The architect Giles Gilbert Scott devoted most of his adult life, from the age of 24 to his death at the age of 62, to building Liverpool Anglican cathedral from soft local sandstone. The foundation stone was laid in 1904 and he died without seeing it completed but he was able to put the last tower finial in place. The work was finally completed in 1978 and only the west end, where the Benedicite window and the installation is set, differs from his original plan. I’m sure that Tracy Emin’s work would surprise him but I hope he would be pleased that his great project continues to inspire and grow and that it can still mean something in a much changed and much more secular world.

Fiddler on the Roof. Liverpool Everyman. 11.03.17

Patrick Brennan as Tevye. Production photograph by Stephen Vaughan.

Fiddler on the Roof is a great show. It has one of the greatest opening numbers- Tradition- and one of the greatest lead characters- Tevye- and it draws you into the heart of a small, tight knit community before breaking your heart as you watch that community being torn apart. In a world where we have been watching this happen too often in recent years it has great resonance and poignancy.
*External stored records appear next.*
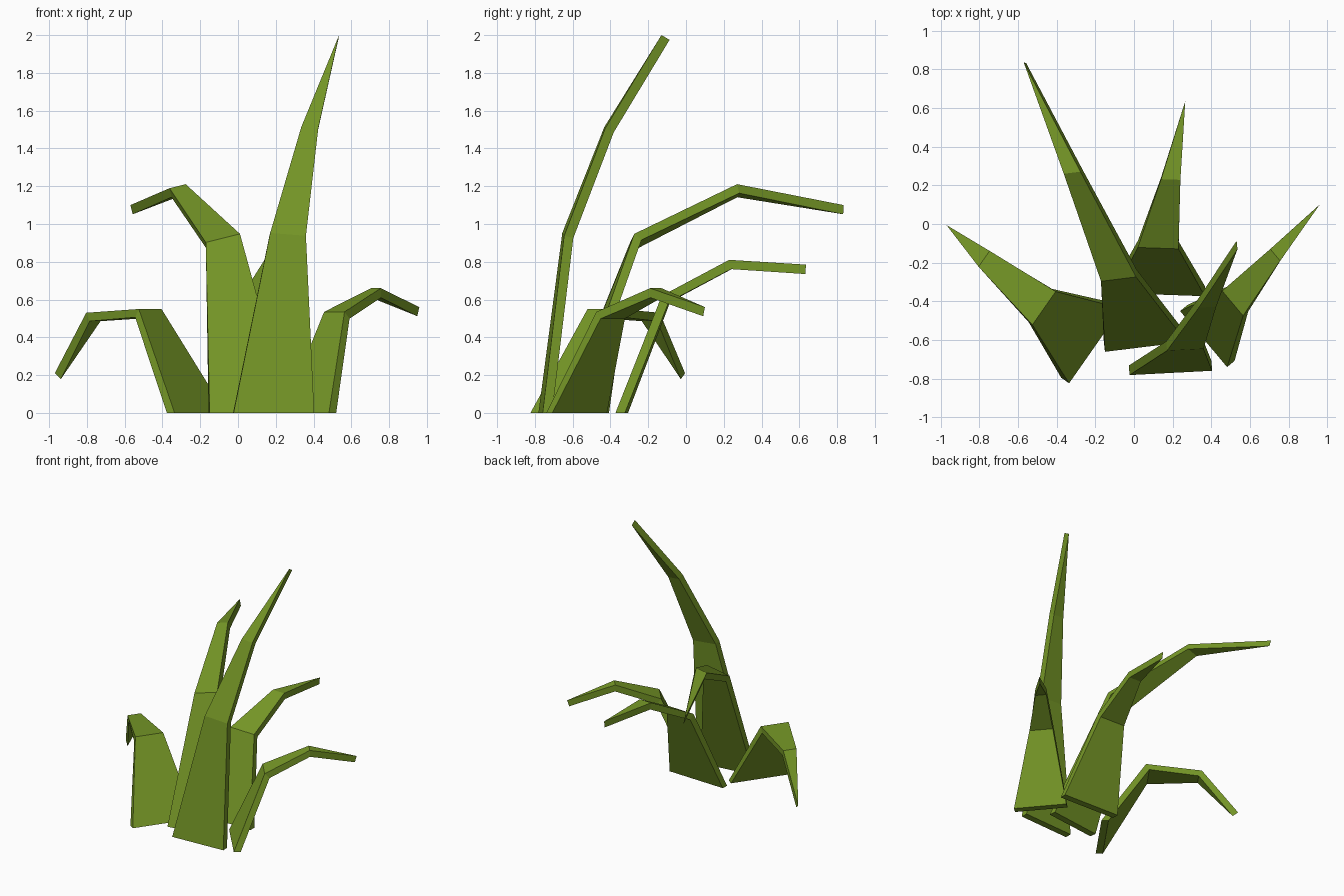
import bpy
import bmesh
from math import cos, sin, radians
from mathutils import Vector

cube = bpy.data.objects.get("Cube")
if cube:
    bpy.data.objects.remove(cube, do_unlink=True)

# One flat leaf colour
green = bpy.data.materials.new("leaf_green")
green.use_nodes = True
colour = (0.18, 0.31, 0.02, 1)
green.diffuse_color = colour
shader = next(n for n in green.node_tree.nodes if n.type == 'BSDF_PRINCIPLED')
shader.inputs["Base Color"].default_value = colour
shader.inputs["Roughness"].default_value = 0.9

WIDTHS = (0.45, 0.2, 0.095, 0)   # base, first bend, second bend, tip
THICKNESS = 0.05


def blade(name, spine, angle, tilt, scale):
    """Bent, tapering slab: the spine runs along the middle of its upper face."""
    points = [Vector(p) for p in spine]
    segments = [(b - a).normalized() for a, b in zip(points, points[1:])]
    heading = radians(angle)
    bm = bmesh.new()
    rings = []
    for i, point in enumerate(points):
        side = Vector((cos(heading), sin(heading), tilt if i else 0)).normalized()
        tangent = segments[max(i - 1, 0)] + segments[min(i, len(segments) - 1)]
        under = tangent.cross(side)
        if i == 0:
            under.z = 0          # keep the foot flat on the ground
        under = under.normalized() * THICKNESS
        half = side * WIDTHS[i] * scale / 2
        if WIDTHS[i]:
            corners = (point - half, point + half, point + half + under, point - half + under)
            rings.append([bm.verts.new(c) for c in corners])
        else:
            top, bottom = bm.verts.new(point), bm.verts.new(point + under)
            rings.append([top, top, bottom, bottom])
    # Walls between neighbouring rings, then the foot
    for low, high in zip(rings, rings[1:]):
        for k in range(4):
            j = (k + 1) % 4
            corners = dict.fromkeys((low[k], low[j], high[j], high[k]))
            bm.faces.new(list(corners))
    bm.faces.new(rings[0][::-1])
    bmesh.ops.recalc_face_normals(bm, faces=bm.faces)
    mesh = bpy.data.meshes.new(name)
    bm.to_mesh(mesh)
    bm.free()
    mesh.materials.append(green)
    obj = bpy.data.objects.new(name, mesh)
    bpy.context.collection.objects.link(obj)
    return obj


# Five blades fanning out of the clump
blade("tall_front_blade",
      [(.19, -.77, 0), (.265, -.65, .945), (.38, -.43, 1.51), (.535, -.13, 2)],
      angle=3, tilt=-.08, scale=.95)
blade("middle_blade",
      [(.06, -.635, 0), (-.08, -.285, .925), (-.32, .265, 1.2), (-.57, .835, 1.1)],
      angle=7, tilt=.25, scale=.94)
blade("back_blade",
      [(.13, -.365, 0), (.125, -.125, .62), (.19, .23, .81), (.265, .635, .785)],
      angle=-2, tilt=0, scale=1.05)
blade("left_blade",
      [(.36, -.595, 0), (.51, -.41, .535), (.73, -.16, .66), (.96, .1, .56)],
      angle=-50, tilt=0, scale=.84)
blade("right_blade",
      [(-.2, -.63, 0), (-.465, -.435, .55), (-.775, -.18, .53), (-.97, -.005, .21)],
      angle=55, tilt=0, scale=1.05)
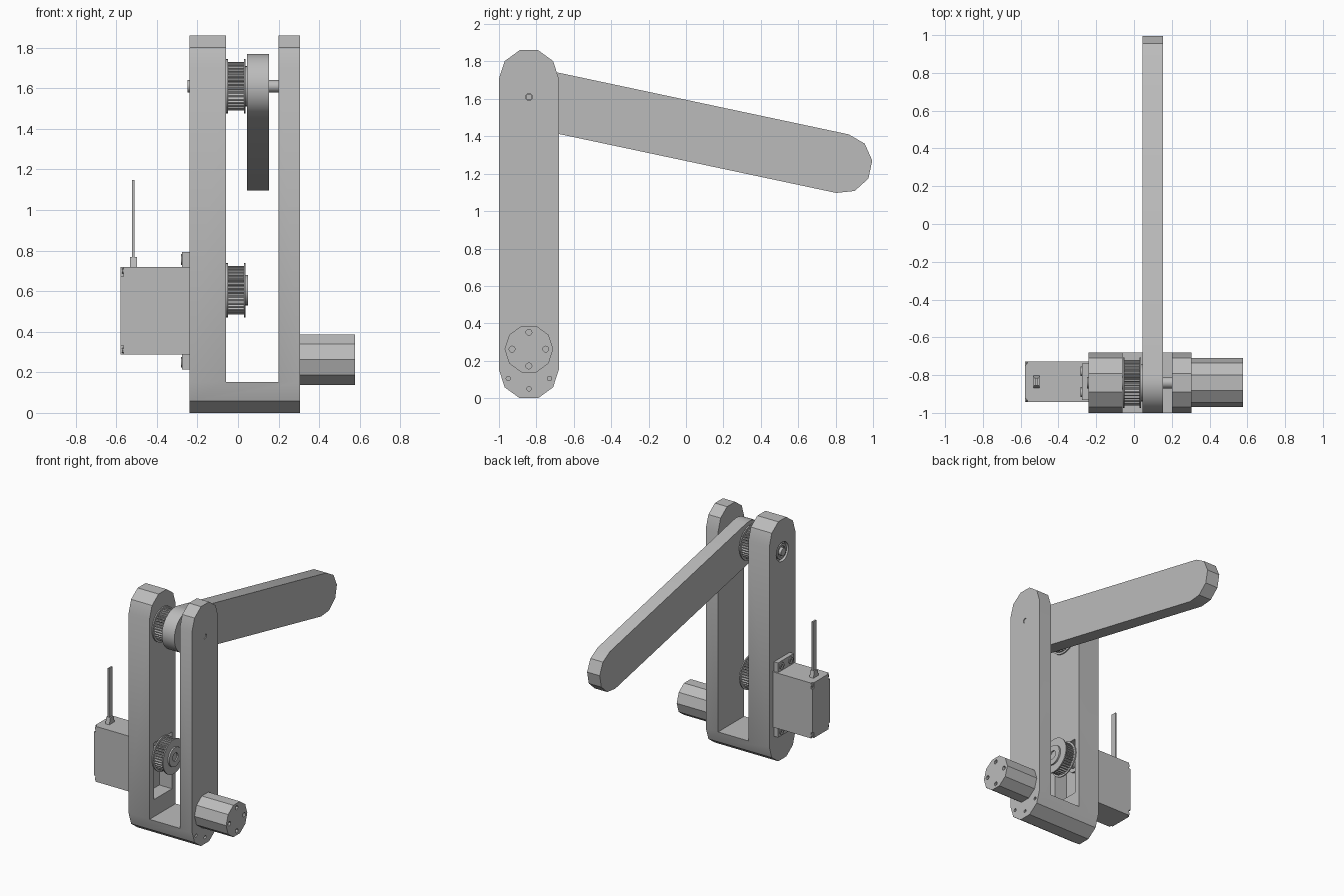
import bpy
from math import sin, cos, pi, radians

if "Cube" in bpy.data.objects:
    bpy.data.objects.remove(bpy.data.objects["Cube"], do_unlink=True)

GREY = (0.5, 0.5, 0.5, 1)
mat = bpy.data.materials.new("plain grey")
mat.use_nodes = True
mat.diffuse_color = GREY
mat.node_tree.nodes["Principled BSDF"].inputs["Base Color"].default_value = GREY

MID = -0.84        # depth of the column centre line
PIVOT = 1.61       # height of the arm axle
DRIVE = 0.605      # height of the servo shaft
R = 0.16           # half width of column and arm


def prism(name, pts, x0, x1):
    """Extrude a (y, z) outline along x."""
    n = len(pts)
    verts = [(x, y, z) for x in (x0, x1) for y, z in pts]
    faces = [tuple(reversed(range(n))), tuple(range(n, 2 * n))]
    faces += [(i, (i + 1) % n, n + (i + 1) % n, n + i) for i in range(n)]
    mesh = bpy.data.meshes.new(name)
    mesh.from_pydata(verts, [], faces)
    mesh.materials.append(mat)
    ob = bpy.data.objects.new(name, mesh)
    bpy.context.collection.objects.link(ob)
    return ob


def arc(y, z, r, start, end, steps):
    angles = [radians(start + (end - start) * i / steps) for i in range(steps + 1)]
    return [(y + r * cos(a), z + r * sin(a)) for a in angles]


def disc(name, z, r, x0, x1, n=24, y=MID):
    return prism(name, arc(y, z, r, 0, 360, n)[:-1], x0, x1)


def box(name, x0, x1, y0, y1, z0, z1):
    return prism(name, [(y0, z0), (y1, z0), (y1, z1), (y0, z1)], x0, x1)


def cut(ob, *cutters):
    """Subtract each cutter from the part, then drop the cutter."""
    bpy.context.view_layer.objects.active = ob
    for c in cutters:
        mod = ob.modifiers.new("cut", "BOOLEAN")
        mod.operation, mod.solver, mod.object = "DIFFERENCE", "EXACT", c
        bpy.ops.object.modifier_apply(modifier=mod.name)
        bpy.data.objects.remove(c, do_unlink=True)


def smooth(ob):
    bpy.ops.object.select_all(action="DESELECT")
    ob.select_set(True)
    bpy.context.view_layer.objects.active = ob
    bpy.ops.object.shade_smooth_by_angle(angle=radians(30))


# U-shaped frame with rounded ends
outline = arc(MID, 1.708, R, 0, 180, 5) + arc(MID, 0.152, R, 180, 360, 5)
frame = prism("frame", outline, -0.24, 0.305)
cut(frame,
    box("gap", -0.06, 0.2, -1.1, -0.6, 0.152, 2),
    box("servo_window", -0.3, 0, -0.945, -0.725, 0.285, 0.725),
    disc("axle_hole", PIVOT, 0.019, 0.1, 0.4, 12),
    disc("bearing_seat", PIVOT, 0.075, -0.3, -0.215))
for dy, z in ((-0.11, 0.105), (0, 0.05), (0.11, 0.105)):
    cut(frame, disc("bolt_hole", z, 0.012, 0.25, 0.4, 12, MID + dy))

# Bearing ring and axle
bearing = disc("bearing", PIVOT, 0.058, -0.235, -0.21)
cut(bearing, disc("bore", PIVOT, 0.042, -0.3, -0.225))
axle = disc("axle", PIVOT, 0.03, -0.25, 0.2, 16)
axle_tip = disc("axle_tip", PIVOT, 0.017, 0.19, 0.3, 12)

# Swinging arm: outline drawn level, then tilted down about the axle
level = arc(0, 0, R, 90, 270, 16) + arc(1.714, 0, R, -90, 90, 5)
t = radians(-12)
arm = prism("arm", [(MID + u * cos(t) - v * sin(t), PIVOT + u * sin(t) + v * cos(t))
                    for u, v in level], 0.045, 0.153)


# Toothed belt pulleys
def pulley(name, z, hub_end, hub_r):
    teeth = []
    for i in range(36):
        for step, r in ((0, 0.108), (0.25, 0.12), (0.6, 0.12), (0.85, 0.108)):
            a = 2 * pi * (i + step) / 36
            teeth.append((MID + r * cos(a), z + r * sin(a)))
    prism(name + "_teeth", teeth, -0.052, 0.032)
    disc(name + "_inner_flange", z, 0.134, -0.058, -0.049, 32)
    disc(name + "_outer_flange", z, 0.134, 0.029, 0.038, 32)
    return disc(name + "_hub", z, hub_r, 0.034, hub_end)


pulley("upper_pulley", PIVOT, 0.047, 0.1)
hub = pulley("lower_pulley", DRIVE, 0.05, 0.075)
cut(hub, disc("bore", DRIVE, 0.032, 0.04, 0.1, 16))

# Servo: case with notched corners, mounting flange and shaft
case = box("servo_case", -0.578, -0.165, -0.942, -0.728, 0.288, 0.718)
for y in (-0.942, -0.728):
    for z in (0.288, 0.718):
        cut(case, box("notch", -0.6, -0.565, y - 0.018, y + 0.018, z - 0.045, z + 0.045))
        disc("case_screw", 0.503 + (z - 0.503) * 0.91, 0.013, -0.572, -0.56, 10,
             -0.835 + (y + 0.835) * 0.87)
flange = box("servo_flange", -0.275, -0.24, -0.932, -0.738, 0.213, 0.793)
for dy in (-0.055, 0.055):
    for z in (0.25, 0.756):
        grommet = disc("flange_grommet", z, 0.026, -0.282, -0.25, 16, -0.835 + dy)
        cut(grommet, disc("bore", z, 0.011, -0.3, -0.27, 12, -0.835 + dy))
disc("servo_boss", DRIVE, 0.065, -0.17, -0.15)
disc("servo_shaft", DRIVE, 0.035, -0.16, -0.05)

# Servo cable and its strain relief
prism("cable_boot", [(-0.868, 0.715), (-0.802, 0.715), (-0.815, 0.768), (-0.855, 0.768)],
      -0.533, -0.499)
box("cable", -0.522, -0.51, -0.856, -0.814, 0.76, 1.148)

# Ten-sided side post with four bolt holes
post = disc("side_post", 0.262, 0.13, 0.3, 0.577, 10)
for dy, dz in ((0.09, 0), (-0.09, 0), (0, 0.09), (0, -0.09)):
    cut(post, disc("bolt_hole", 0.262 + dz, 0.016, 0.5, 0.7, 12, MID + dy))

for ob in list(bpy.context.collection.objects):
    if ob.type == "MESH":
        smooth(ob)
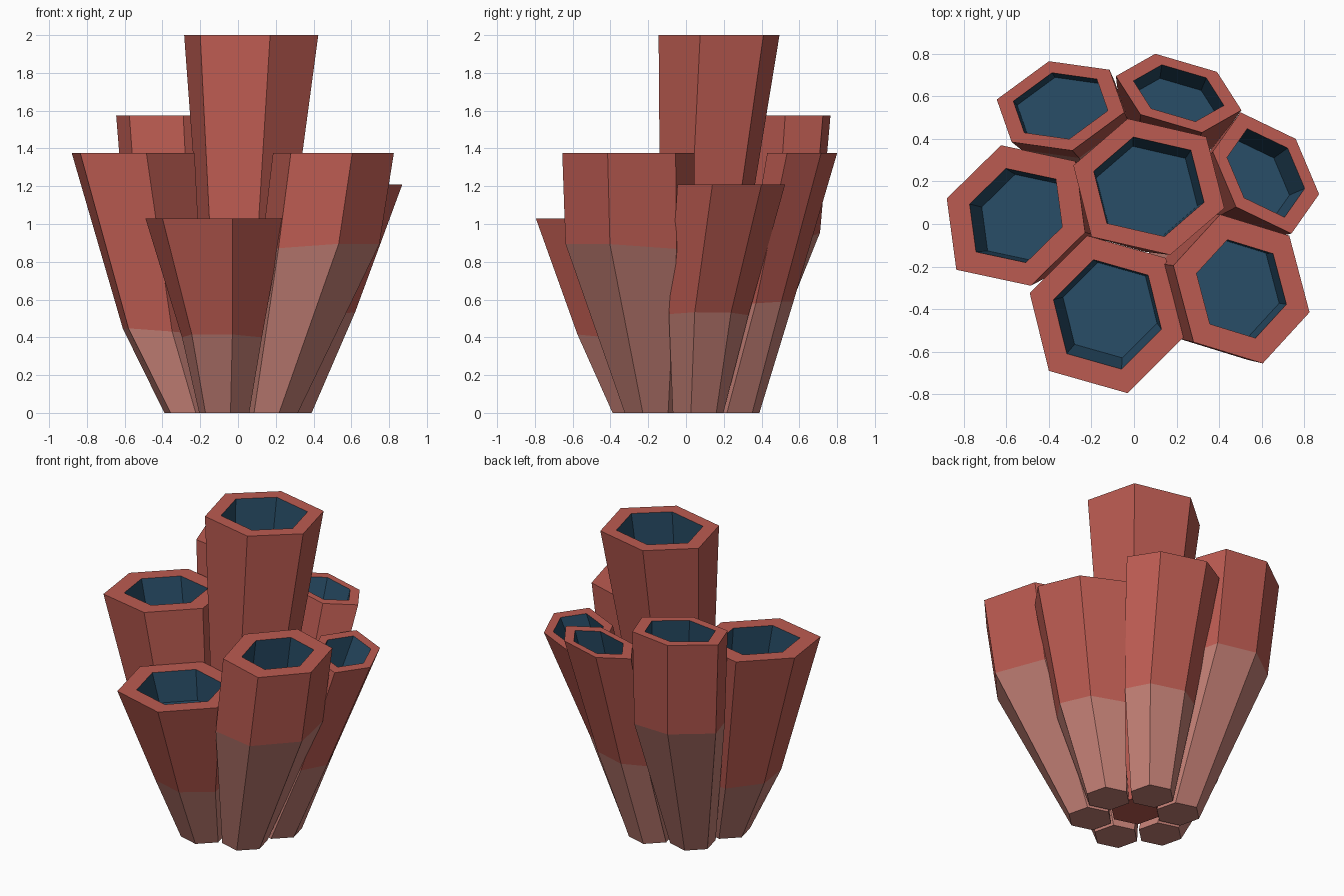
import bpy, math
from mathutils import Vector

if "Cube" in bpy.data.objects:
    bpy.data.objects.remove(bpy.data.objects["Cube"])


def material(name, rgb):
    m = bpy.data.materials.new(name)
    m.diffuse_color = (*rgb, 1)
    m.use_nodes = True
    m.node_tree.nodes["Principled BSDF"].inputs["Base Color"].default_value = m.diffuse_color
    return m


RED = material("coral_red", (0.50, 0.105, 0.083))
PALE = material("pale_base", (0.55, 0.215, 0.18))
BLUE = material("hollow_blue", (0.021, 0.074, 0.135))

BASE_R, BASE_RING = 0.138, 0.265


def ring(offsets, centre, scale, z, tilt=Vector((0, 0))):
    """Six-sided ring, point symmetric about its centre."""
    full = [Vector(o) for o in offsets]
    full += [-o for o in full]
    c = Vector(centre)
    return [Vector((c.x + o.x * scale, c.y + o.y * scale, z + o.dot(tilt) * scale)) for o in full]


def tube(name, top_z, top_c, offsets, hole, base_angle=None, bend=None):
    # base: regular hexagon, on a circle round the middle tube
    hexagon = [(BASE_R * math.cos(math.radians(a)), BASE_R * math.sin(math.radians(a)))
               for a in (104, 44, -16)]
    rim = ring(offsets, top_c, 1, top_z)
    if bend:
        a = math.radians(base_angle)
        out = Vector((math.cos(a), math.sin(a)))
        base = ring(hexagon, out * BASE_RING, 1, 0)
        bx, by, bz, bs = bend
        mid = ring(offsets, (bx, by), bs, bz, out * 0.08)
        mid_c, mid_z, mid_s = Vector((bx, by)), bz, bs
        rings, mats = [base, mid, rim], [1, 0]
    else:
        base = ring(hexagon, (0.01, 0.02), 1.12, 0.02)
        mid_c, mid_z, mid_s = Vector((0.01, 0.02)), 0, 0.43
        rings, mats = [base, rim], [0]
    # hollow: inner rim, then a floor following the taper
    depth = 0.08 + 0.11 * top_z
    t = depth / (top_z - mid_z)
    floor_c = Vector(top_c).lerp(mid_c, t)
    rings += [ring(offsets, top_c, hole, top_z),
              ring(offsets, floor_c, hole * (1 + (mid_s - 1) * t), top_z - depth)]
    mats += [0, 2]

    verts = [v for r in rings for v in r]
    faces, idx = [tuple(range(6))], [mats[0]]
    for k, m in enumerate(mats):
        for i in range(6):
            j = (i + 1) % 6
            faces.append((k * 6 + j, k * 6 + i, k * 6 + 6 + i, k * 6 + 6 + j))
            idx.append(m)
    last = len(mats) * 6
    faces.append(tuple(range(last + 5, last - 1, -1)))
    idx.append(2)
    mesh = bpy.data.meshes.new(name)
    mesh.from_pydata(verts, [], faces)
    for m in (RED, PALE, BLUE):
        mesh.materials.append(m)
    for p, m in zip(mesh.polygons, idx):
        p.material_index = m
    bpy.context.collection.objects.link(bpy.data.objects.new(name, mesh))


# tall middle tube
tube("centre_tube", 2.0, (0.07, 0.175), [(-0.1, 0.32), (0.27, 0.235), (0.355, -0.1)], 0.73)
# outer tubes, bend = (x, y, z, scale)
tube("front_tube", 1.03, (-0.125, -0.425), [(-0.095, 0.37), (0.275, 0.265), (0.365, -0.1)],
     0.695, -106, (-0.085, -0.36, 0.40, 0.58))
tube("front_right_tube", 1.375, (0.505, -0.305), [(-0.1, 0.35), (0.225, 0.25), (0.32, -0.11)],
     0.66, -46, (0.435, -0.295, 0.87, 0.98))
tube("right_tube", 1.21, (0.62, 0.24), [(-0.12, 0.285), (0.14, 0.16), (0.25, -0.1)],
     0.73, 14, (0.435, 0.12, 0.52, 0.74))
tube("back_right_tube", 1.375, (0.21, 0.615), [(-0.11, 0.185), (0.18, 0.1), (0.295, -0.08)],
     0.72, 74, (0.16, 0.43, 0.58, 0.75))
tube("back_left_tube", 1.575, (-0.345, 0.555), [(-0.055, 0.21), (0.23, 0.17), (0.3, -0.03)],
     0.74, 134, (-0.31, 0.51, 0.94, 0.95))
tube("left_tube", 1.375, (-0.555, 0.04), [(-0.07, 0.33), (0.28, 0.255), (0.325, -0.08)],
     0.67, 194, (-0.395, 0.0, 0.43, 0.66))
It’s a wonderful choice for the opening production of the Everyman’s new repertory company, popular and familiar without being trite or hackneyed and perfect for a small, intimate space- especially when it is set up in the round. Great writing doesn’t date and nor do characters whose humanity and relevance still remain strong. It is just over fifty years since it opened in New York, won nine Tony awards and went on to become what is still the second longest running show on Broadway. It is set in Imperial Russia in 1905, but the kind of human tragedies that it deals with have never gone away and they never will and this truth has led to it being performed all over the world ever since.

Production photograph by Stephen Vaughan.

There are no great West End voices here and no star performances- that would have unbalanced a delicate, spare production set in a small, intimate space. It is an ensemble piece by the newly formed repertory company and it is this company- and above all the theatre itself- which is the star. The actors know their characters perfectly and their energy and conviction is both charming and utterly believable. At the heart of the show is Patrick Brennan’s Tevye, a fine performance which shows us a real, conflicted man whose humour and warmth sits alongside a deep, uncompromising faith. He has the best lines, especially when talking to his God, and we are allowed to see what he is thinking.

The staging, by director Gemma Bodinetz, is simple and direct and the audience is close to the action, so close that we can almost feel part of the community that we are watching. This is not musical theatre as spectacle, where we watch from afar and marvel at lumbering stage machinery and great set pieces, it is musical theatre with heart and soul where people sing because words are no longer enough and we see the concerns of real human beings- our own concerns- reflected on stage.

Production photograph by Stephen Vaughan.

This is the first production in the new, award winning theatre by a company who have big boots to fill. Last time the Everyman had a rep company it produced a group of young actors and writers who became household names and the delight of the audience was obvious. Even for those who had been regulars at the old theatre this will still have been one of their first sightings of the new space in action and there was a real sense of joy in the air as they found that their beloved rep company had been given back to them in a theatre made magically young and beautiful again. For those involved in that process it will have been a delicate task, but they have given Liverpool back one of its treasures. It was very moving to be part of the standing ovation at the end, an ovation for the cast and the show- of course- but it was also a welcome back for the Everyman rep from a delighted city of Liverpool.